Find every line containing the string "finish" in the data below, and report how many there are, with no other words.

------------------------------------------------------------

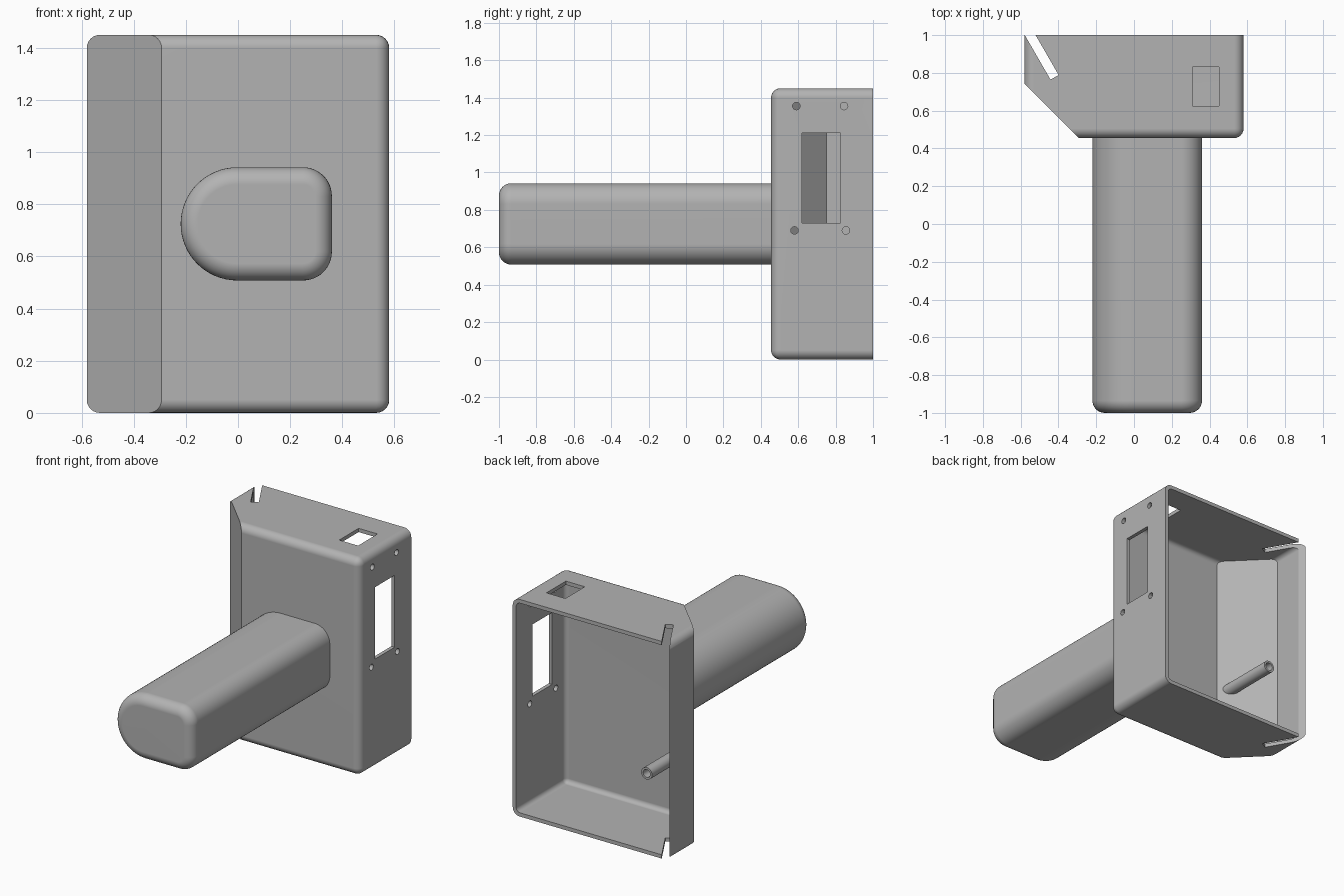
import bpy
import bmesh
from math import radians, sin, cos
from mathutils import Vector

default = bpy.data.objects.get("Cube")
if default:
    bpy.data.objects.remove(default, do_unlink=True)

grey = bpy.data.materials.new("plain grey")
grey.use_nodes = True
COLOUR = (0.45, 0.45, 0.45, 1)
grey.diffuse_color = COLOUR
grey.node_tree.nodes["Principled BSDF"].inputs["Base Color"].default_value = COLOUR

X, BACK, FRONT, TOP, WALL = 0.58, 1.0, 0.455, 1.45, 0.025
SLANT_POINT = Vector((-X, 0.742, 0))
SLANT_NORMAL = Vector((-1, -1, 0)).normalized()


def finish(name, bm):
    bmesh.ops.recalc_face_normals(bm, faces=bm.faces)
    mesh = bpy.data.meshes.new(name)
    bm.to_mesh(mesh)
    bm.free()
    mesh.materials.append(grey)
    obj = bpy.data.objects.new(name, mesh)
    bpy.context.collection.objects.link(obj)
    return obj


def slice_off(bm, point, normal):
    """Cut away everything beyond a plane and cap the opening."""
    cut = bmesh.ops.bisect_plane(bm, geom=bm.verts[:] + bm.edges[:] + bm.faces[:],
                                 plane_co=point, plane_no=normal, clear_outer=True)
    edges = [e for e in cut["geom_cut"] if isinstance(e, bmesh.types.BMEdge)]
    bmesh.ops.holes_fill(bm, edges=edges, sides=0)


def box(lo, hi):
    bm = bmesh.new()
    bmesh.ops.create_cube(bm, size=1)
    for v in bm.verts:
        v.co = [a + (b - a) * (c + 0.5) for a, b, c in zip(lo, hi, v.co)]
    return bm


def prism(outline, axis, start, end):
    """Extrude a closed 2D outline along one axis."""
    bm = bmesh.new()

    def place(p, d):
        co = list(p)
        co.insert(axis, d)
        return co
    face = bm.faces.new([bm.verts.new(place(p, start)) for p in outline])
    out = bmesh.ops.extrude_face_region(bm, geom=[face])
    shift = Vector(place((0, 0), end - start))
    bmesh.ops.translate(bm, vec=shift, verts=[v for v in out["geom"] if isinstance(v, bmesh.types.BMVert)])
    return bm


def arc(cx, cy, r, a0, a1, n):
    angles = [radians(a0 + (a1 - a0) * i / n) for i in range(n + 1)]
    return [(cx + r * cos(a), cy + r * sin(a)) for a in angles]


def circle(cx, cy, r, n=24):
    return arc(cx, cy, r, 0, 360, n)[:-1]


def shell_volume(inset, radius, back):
    """Rounded block with a slanted corner; a bigger inset makes it smaller."""
    bm = box((-X + inset, FRONT + inset, inset), (X - inset, back + 0.3, TOP - inset))
    bmesh.ops.bevel(bm, geom=bm.edges[:], offset=radius, segments=6, profile=0.5, affect='EDGES')
    slice_off(bm, Vector((0, back, 0)), Vector((0, 1, 0)))
    slice_off(bm, SLANT_POINT - SLANT_NORMAL * inset, SLANT_NORMAL)
    return bm


def subtract(obj, cutter):
    mod = obj.modifiers.new("cut", 'BOOLEAN')
    mod.operation, mod.solver, mod.object = 'DIFFERENCE', 'EXACT', cutter
    bpy.context.view_layer.objects.active = obj
    bpy.ops.object.modifier_apply(modifier=mod.name)
    bpy.data.objects.remove(cutter, do_unlink=True)


def smooth(obj):
    bpy.ops.object.select_all(action='DESELECT')
    obj.select_set(True)
    bpy.context.view_layer.objects.active = obj
    bpy.ops.object.shade_smooth_by_angle(angle=radians(30))
    obj.modifiers.new("even normals", 'WEIGHTED_NORMAL').keep_sharp = True


# Housing: hollow, open at the back
housing = finish("housing", shell_volume(0, 0.05, BACK))
subtract(housing, finish("cavity", shell_volume(WALL, 0.03, BACK + 0.1)))

# Windows in the left side and the top
subtract(housing, finish("side_window", box((0.5, 0.62, 0.73), (0.7, 0.825, 1.21))))
subtract(housing, finish("top_window", box((0.31, 0.625, 1.3), (0.45, 0.83, 1.6))))

# Screw holes around the side window
for y, z in ((0.59, 1.355), (0.845, 1.355), (0.58, 0.69), (0.855, 0.69)):
    subtract(housing, finish("screw_hole", prism(circle(y, z, 0.02), 0, 0.5, 0.7)))

# Slanted slot through the top and bottom at the back corner
into = Vector((0.5, -0.866))
corners = [Vector((-0.578, 1)), Vector((-0.521, 1))]
slot = [corners[0] - into * 0.1, corners[1] - into * 0.1,
        corners[1] + into * 0.244, corners[0] + into * 0.272]
subtract(housing, finish("slot", prism(slot, 2, -0.1, TOP + 0.1)))
smooth(housing)

# Handle: one half-round side, rounded corners, softened front end
mid, half, r = 0.725, 0.217, 0.11
outline = (arc(-0.003, mid, half, 90, 270, 32)
           + arc(0.36 - r, mid - half + r, r, -90, 0, 12)
           + arc(0.36 - r, mid + half - r, r, 0, 90, 12))
bm = prism(outline, 1, -1, FRONT + 0.01)
rim = [e for e in bm.edges if all(v.co.y < -0.99 for v in e.verts)]
bmesh.ops.bevel(bm, geom=rim, offset=0.065, segments=8, profile=0.5, affect='EDGES')
smooth(finish("handle", bm))

# Hollow post standing on the slanted wall
bm = prism(circle(-0.35, 0.49, 0.04), 1, 0.4, 0.915)
slice_off(bm, SLANT_POINT - SLANT_NORMAL * WALL * 0.6, SLANT_NORMAL)
post = finish("hollow_post", bm)
subtract(post, finish("post_bore", prism(circle(-0.35, 0.49, 0.026), 1, 0.62, 1)))
smooth(post)
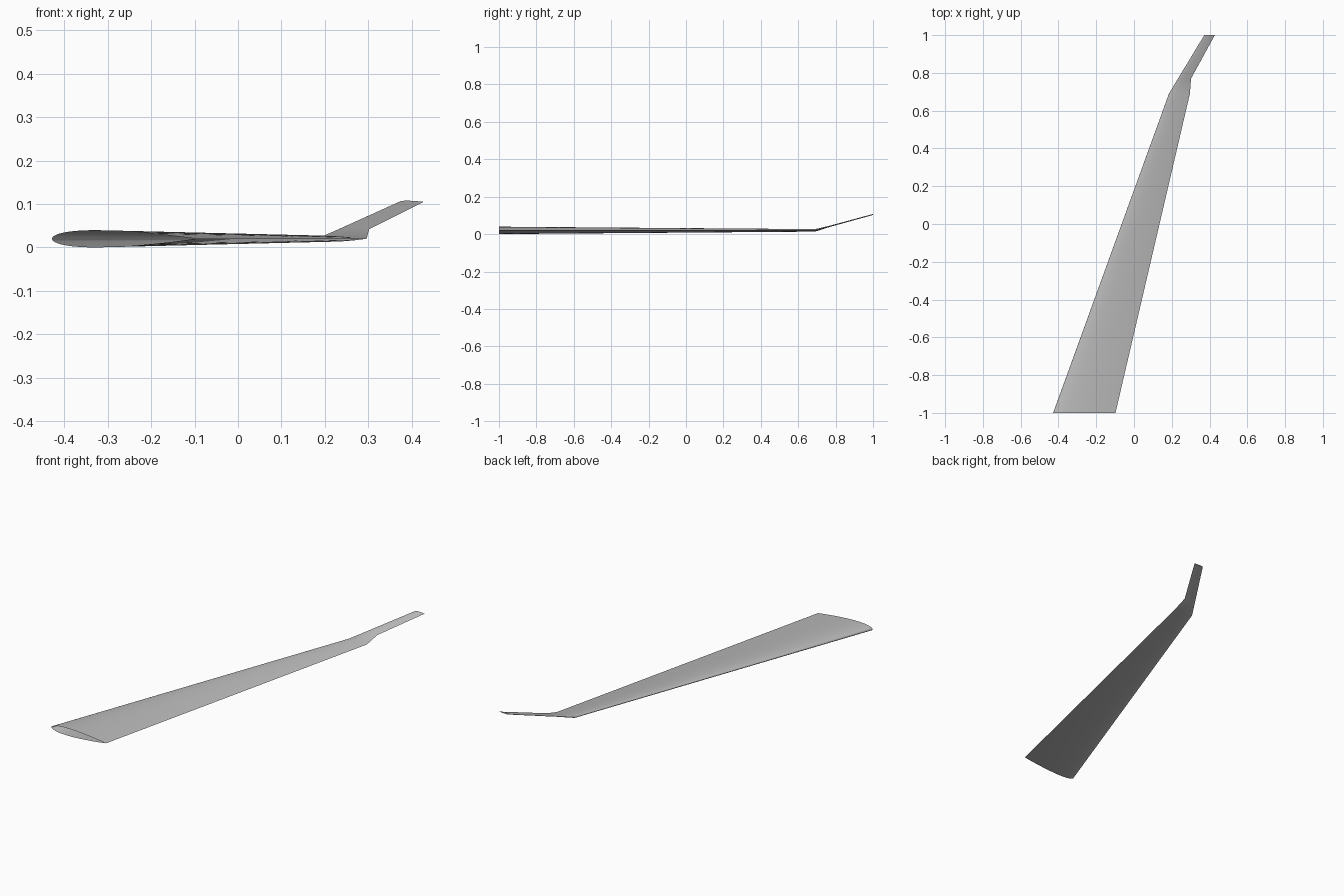
import bpy, bmesh, math

cube = bpy.data.objects.get("Cube")
if cube:
    bpy.data.objects.remove(cube, do_unlink=True)

mat = bpy.data.materials.new("wing_grey")
mat.use_nodes = True
grey = (0.5, 0.5, 0.5, 1)
mat.diffuse_color = grey
mat.node_tree.nodes["Principled BSDF"].inputs["Base Color"].default_value = grey

STEPS = 24  # points along each skin


def half_thickness(t):
    # symmetric aerofoil, twelve percent thick, closed trailing edge
    return 0.6 * (0.2969 * math.sqrt(t) - 0.126 * t - 0.3516 * t**2
                  + 0.2843 * t**3 - 0.1036 * t**4)


def section(bm, lead, trail, y, z, thickness):
    """Ring of points: over the top to the trailing edge, back underneath."""
    ring = []
    chord = trail - lead
    for i in range(2 * STEPS):
        t = (1 - math.cos(math.pi * i / STEPS)) / 2
        side = 1 if i <= STEPS else -1
        h = side * half_thickness(t) * chord * thickness
        ring.append(bm.verts.new((lead + t * chord, y, z + h)))
    return ring


# Stations: leading x, trailing x, y, mid height, relative thickness
stations = [
    (-0.428, -0.098, -1.0, 0.02, 1.0),   # open root
    (0.185, 0.296, 0.69, 0.02, 1.0),     # main wing end
    (0.233, 0.302, 0.77, 0.042, 0.8),    # winglet start
    (0.372, 0.428, 1.0, 0.105, 0.8),     # winglet tip
]

bm = bmesh.new()
rings = [section(bm, *s) for s in stations]
for a, b in zip(rings, rings[1:]):
    for i in range(len(a)):
        j = (i + 1) % len(a)
        bm.faces.new((a[i], b[i], b[j], a[j]))
bmesh.ops.recalc_face_normals(bm, faces=bm.faces)
# The skin is an open tube, so make sure the upper side faces up
bm.normal_update()
if max(bm.faces, key=lambda f: f.calc_center_median().z - f.calc_center_median().y).normal.z < 0:
    bmesh.ops.reverse_faces(bm, faces=bm.faces)

mesh = bpy.data.meshes.new("wing")
bm.to_mesh(mesh)
bm.free()
mesh.materials.append(mat)
wing = bpy.data.objects.new("wing", mesh)
bpy.context.collection.objects.link(wing)

# Smooth skin with a sharp trailing edge
bpy.ops.object.select_all(action='DESELECT')
wing.select_set(True)
bpy.context.view_layer.objects.active = wing
bpy.ops.object.shade_smooth_by_angle(angle=math.radians(40))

------------------------------------------------------------

--- OUTPUT FOR THIS EXERCISE ---
10